Hyperglycaemia (high blood sugar) refers to the increase in glucose in the blood and may occur as a direct side effect of hormone therapy affecting the sensitivity of insulin, the hormone responsible for introducing sugar into the cells. When this sensitivity is reduced, the cells are unable to assimilate the sugar, and it accumulates in the blood. If this situation persists, it can lead to type 2 diabetes. Hyperglycaemia can be treated and prevented with healthy eating habits and regular physical activity, and by following similar recommendations for a healthy diet as the general population. Nevertheless, it is necessary to know the composition of foods, especially those that are a source of carbohydrates – and therefore sugar – the nutrient with the most direct effect on blood glucose levels.


Based on fresh and minimally processed foods, prioritising plant-based foods and limiting foods of animal origin and those which are high in saturated fats, sugars, and alcohol.

In green, are the food products which can be consumed more freely as their impact on glucose is very low. Those in yellow are those that should be consumed in the quantity and frequency indicated by the specialist. The rest (orange and red) should be consumed in a controlled manner.

Follow a food pattern based on the plate method for both lunches and dinners to keep track of the amount of carbohydrates consumed. Divide your plate in half: one half should always be plant-based, and the other half should contain one quarter of starchy foods and the other quarter protein-rich foods. Following this method, prepare single dishes, combined dishes, first and second course meals, or a combination of small dishes (tapas).

Fibre helps to slow down glucose absorption.

  • Prioritise wholegrain cereals (brown rice, wholemeal pasta, oats, millet, brown bread, etc.) and pulses, reducing or eliminating refined cereals (white rice, white bread).
  • Eat two to three portions of fruit and vegetables, prioritising whole fruit with its peel and avoiding consumption in the form of juices.

A handful of nuts (hazelnuts, almonds, walnuts) is a good choice as a snack, as they have almost no effect on blood glucose levels.

Use virgin olive oil for both cooking and dressing.
Reduce food and by-products rich in salt.
Reduce protein-rich foods abundant in saturated fats, such as red meat and cold meats.
Avoid simple sugars (sugary drinks, juices, pastries, baked goods, etc.) and alcohol.

Although the recommendation is to prioritise fresh and minimally processed foods, if processed foods are eaten, it is important to be aware of the amount of sugar they contain through nutrition labelling.

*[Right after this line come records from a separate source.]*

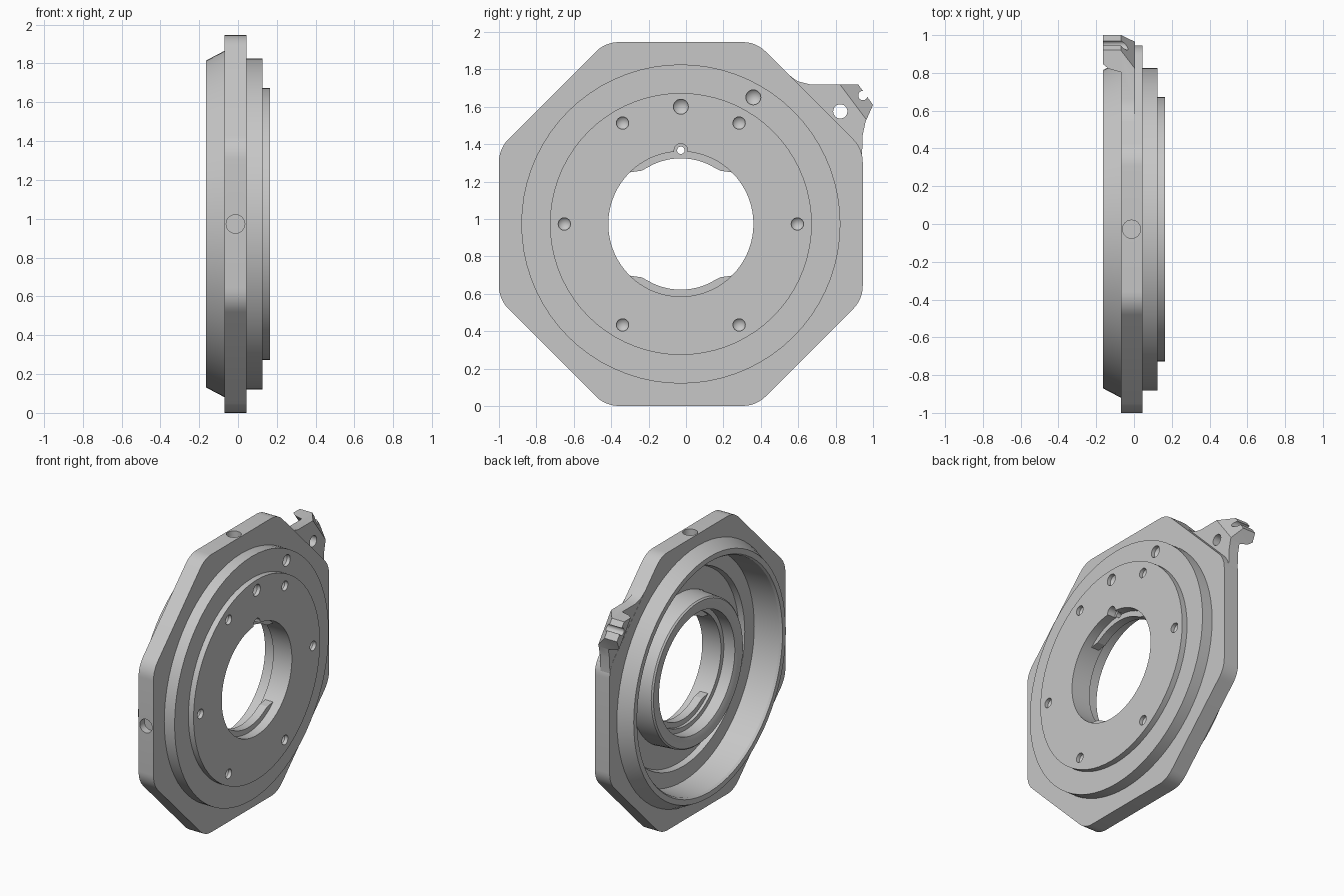
import bpy, bmesh, math
from mathutils import Vector

if "Cube" in bpy.data.objects:
    bpy.data.objects.remove(bpy.data.objects["Cube"])

CY, CZ = -0.0275, 0.973     # axis of the flange, which runs along x
HALF = 0.9725               # half the width of the octagon
MID = -0.013                # middle of the plate thickness

grey = bpy.data.materials.new("machined_grey")
grey.use_nodes = True
colour = (0.57, 0.57, 0.57, 1)
grey.diffuse_color = colour
grey.node_tree.nodes["Principled BSDF"].inputs["Base Color"].default_value = colour


def finish(name, bm):
    bmesh.ops.remove_doubles(bm, verts=bm.verts, dist=1e-5)
    bmesh.ops.recalc_face_normals(bm, faces=bm.faces)
    mesh = bpy.data.meshes.new(name)
    bm.to_mesh(mesh)
    bm.free()
    mesh.materials.append(grey)
    obj = bpy.data.objects.new(name, mesh)
    bpy.context.collection.objects.link(obj)
    return obj


def lathe(name, profile, y=CY, z=CZ, steps=72, closed=False):
    """Revolve (x, radius) points about an x-parallel axis."""
    bm = bmesh.new()
    verts = [bm.verts.new((x, 0, r)) for x, r in profile]
    pairs = list(zip(verts, verts[1:]))
    if closed:
        pairs.append((verts[-1], verts[0]))
    edges = [bm.edges.new(p) for p in pairs]
    bmesh.ops.spin(bm, geom=verts + edges, cent=(0, 0, 0), axis=(1, 0, 0),
                   angle=math.tau, steps=steps, use_merge=False)
    obj = finish(name, bm)
    obj.location = (0, y, z)
    return obj


def prism(name, points, start, end, place):
    """Extrude a 2D outline; place(u, v, w) gives the 3D position."""
    bm = bmesh.new()
    rings = [[bm.verts.new(place(u, v, w)) for u, v in points] for w in (start, end)]
    for ring in rings:
        bm.faces.new(ring)
    n = len(points)
    for i in range(n):
        j = (i + 1) % n
        bm.faces.new((rings[0][i], rings[0][j], rings[1][j], rings[1][i]))
    return finish(name, bm)


def along_x(u, v, w):
    return (w, u, v)


def arc(radius, first, last, steps, u=0, v=0):
    angles = [math.radians(first + (last - first) * i / steps) for i in range(steps + 1)]
    return [(u + radius * math.cos(a), v + radius * math.sin(a)) for a in angles]


def pin(y, z, r, x0, x1):
    return lathe("cutter", [(x0, 0), (x0, r), (x1, r), (x1, 0)], y, z, 24)


def drill(y, z, r, face):
    """Blind hole with a conical bottom."""
    return lathe("cutter", [(face + 0.02, 0), (face + 0.02, r),
                            (face - 0.025, r), (face - 0.025 - r, 0)], y, z, 24)


def cut(obj, cutters, operation="DIFFERENCE"):
    for c in cutters:
        c.hide_render = True
        mod = obj.modifiers.new("cut", "BOOLEAN")
        mod.object, mod.operation, mod.solver = c, operation, "EXACT"
    bpy.context.view_layer.update()
    graph = bpy.context.evaluated_depsgraph_get()
    mesh = bpy.data.meshes.new_from_object(obj.evaluated_get(graph))
    obj.modifiers.clear()
    obj.data = mesh
    for c in cutters:
        bpy.data.objects.remove(c)


# Turned body: stepped front, recessed back, raised collar round the bore
body = lathe("flange_body", [
    (0.165, 0.388), (0.165, 0.70), (0.125, 0.70), (0.125, 0.853), (0.03, 0.853),
    (0.03, 0.87), (-0.07, 0.892), (-0.165, 0.842), (-0.165, 0.805), (-0.15, 0.795),
    (0.04, 0.785), (0.04, 0.68), (0.08, 0.67), (0.08, 0.515), (-0.065, 0.505),
    (-0.075, 0.495), (-0.075, 0.455), (-0.065, 0.42), (0.02, 0.42), (0.02, 0.388)],
    closed=True)

cutters = [drill(CY + u, CZ + v, 0.033, 0.165) for u, v in arc(0.623, 0, 300, 5)]
cutters += [drill(CY, 1.60, 0.04, 0.165), drill(0.36, 1.65, 0.04, 0.125)]
cutters += [pin(CY, 1.367, 0.036, 0.105, 0.2), pin(CY, 1.367, 0.02, -0.1, 0.2)]
cut(body, cutters)

# Octagonal plate with rounded corners and flat-bottomed holes in two sides
CORNER = 0.17
reach = (HALF - CORNER) / math.cos(math.pi / 8)
outline = []
for k in range(8):
    mid = 22.5 + 45 * k
    a = math.radians(mid)
    outline += arc(CORNER, mid - 22.5, mid + 22.5, 6,
                   CY + reach * math.cos(a), CZ + reach * math.sin(a))
plate = prism("octagon_plate", outline, -0.07, 0.045, along_x)
front_hole = pin(0, 0, 0.048, -0.05, 0.05)
front_hole.location = (MID, CY - HALF, CZ)
front_hole.rotation_euler = (0, 0, -math.pi / 2)
top_hole = pin(0, 0, 0.048, -0.05, 0.05)
top_hole.location = (MID, CY, CZ + HALF)
top_hole.rotation_euler = (0, -math.pi / 2, 0)
bore = pin(CY, CZ, 0.835, -0.2, 0.2)
cut(plate, [bore, front_hole, top_hole])

# Curved locking tabs inside the bore, top and bottom
tab_outline = (arc(0.397, 45, 135, 18) + [(-0.28, 0.275), (-0.21, 0.285)]
               + arc(0.351, 115, 65, 12) + [(0.21, 0.285), (0.28, 0.275)])
tabs = []
for name, side in (("upper_tab", 1), ("lower_tab", -1)):
    tabs.append(prism(name, [(CY + u, CZ + side * v) for u, v in tab_outline],
                      0.04, 0.10, along_x))
cut(tabs[0], [pin(CY, 1.367, 0.02, -0.1, 0.2)])

# Corner arm with a backward hook, trimmed by a slanted cross-section
arm = prism("hook_arm", [
    (0.49, 1.755), (0.54, 1.78), (0.57, 1.755), (0.60, 1.735), (0.66, 1.72), (0.92, 1.72),
    (1.0, 1.61), (0.96, 1.52), (0.945, 1.45), (0.94, 1.31), (0.93, 1.31)],
    -0.165, 0.005, along_x)
across, along = Vector((0, 0.8, 0.6)), Vector((0, -0.6, 0.8))
section = prism("cutter", [
    (1.2, 0.02), (1.68, 0.02), (1.69, 0.005), (1.768, -0.07), (1.78, -0.2), (1.715, -0.2),
    (1.71, -0.165), (1.69, -0.135), (1.675, -0.069), (1.2, -0.069)], 0.0, 1.6,
    lambda u, v, w: across * u + along * w + Vector((v, 0, 0)))
cut(arm, [section], "INTERSECT")
cut(arm, [pin(0.825, 1.575, 0.038, -0.3, 0.1), pin(0.946, 1.66, 0.025, -0.3, 0.1)])

# Smooth the turned surfaces and keep edges crisp
bpy.ops.object.select_all(action="DESELECT")
for obj in [body, plate, arm] + tabs:
    obj.select_set(True)
    bpy.context.view_layer.objects.active = obj
bpy.ops.object.shade_smooth_by_angle(angle=math.radians(20))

The recommended amount of carbohydrates varies depending on factors such as age, weight, height, medication, level of physical activity, etc. Therefore, the specialist or registered dietitian should specify the amount and daily distribution of carbohydrates in the diet.

Hyperglycaemia is a symptom that often occurs together with hypertension and hyperlipidaemia. This phenomenon is called metabolic syndrome, and different aspects should be considered at the same time to ensure adequate nutrition.

The foods and recipes high in carbohydrates are marked in italics, and their quantity should be controlled and adapted according to each patient.

Day 1 Day 2 Day 3 Day 4
To have breakfast Coffee with skimmed milk
Wholemeal toast (40 g) with virgin olive oil
Bowl of cut fruit
Oat porridge with fruit Coffee or infusion
Banana and walnut mug cake
middle tomorrow infusion
Season fruit
Wholemeal tomato and fresh cheese sandwich (low fat) with virgin olive oil Coffee or infusion
A chia, lemon and cinnamon jelly
Lunch Complete dish: sole with steamed vegetables and wholemeal pasta
Season fruit
Tomato soup
Cabbage bundles with soy and rabbit
Season fruit
Legume salad
Pickled mackerel
Season fruit
Complete dish: Rice with tofu fricando
Season fruit
have a snack A handful of almonds (25g) A handful of hazelnuts (25 g) Soy yogurt (without sugar) Skimmed natural yogurt
Dinner Steamed asparagus
Mushroom omelette (one egg)
Slice of wholemeal bread (40 g).
Skimmed yogurt
Green salad
White fish papillota with potato base
Pear and mint slushie
Minestrone soup (vegetables and noodles)
Marinated turkey skewers
Season fruit
Artichokes in the microwave
Canned sardine burger
Pear pudding

More information and visual materials on nutrition and diabetes can be found on the website created by the Alícia Foundation and IDIBAPS: www.diabetesalacarta.org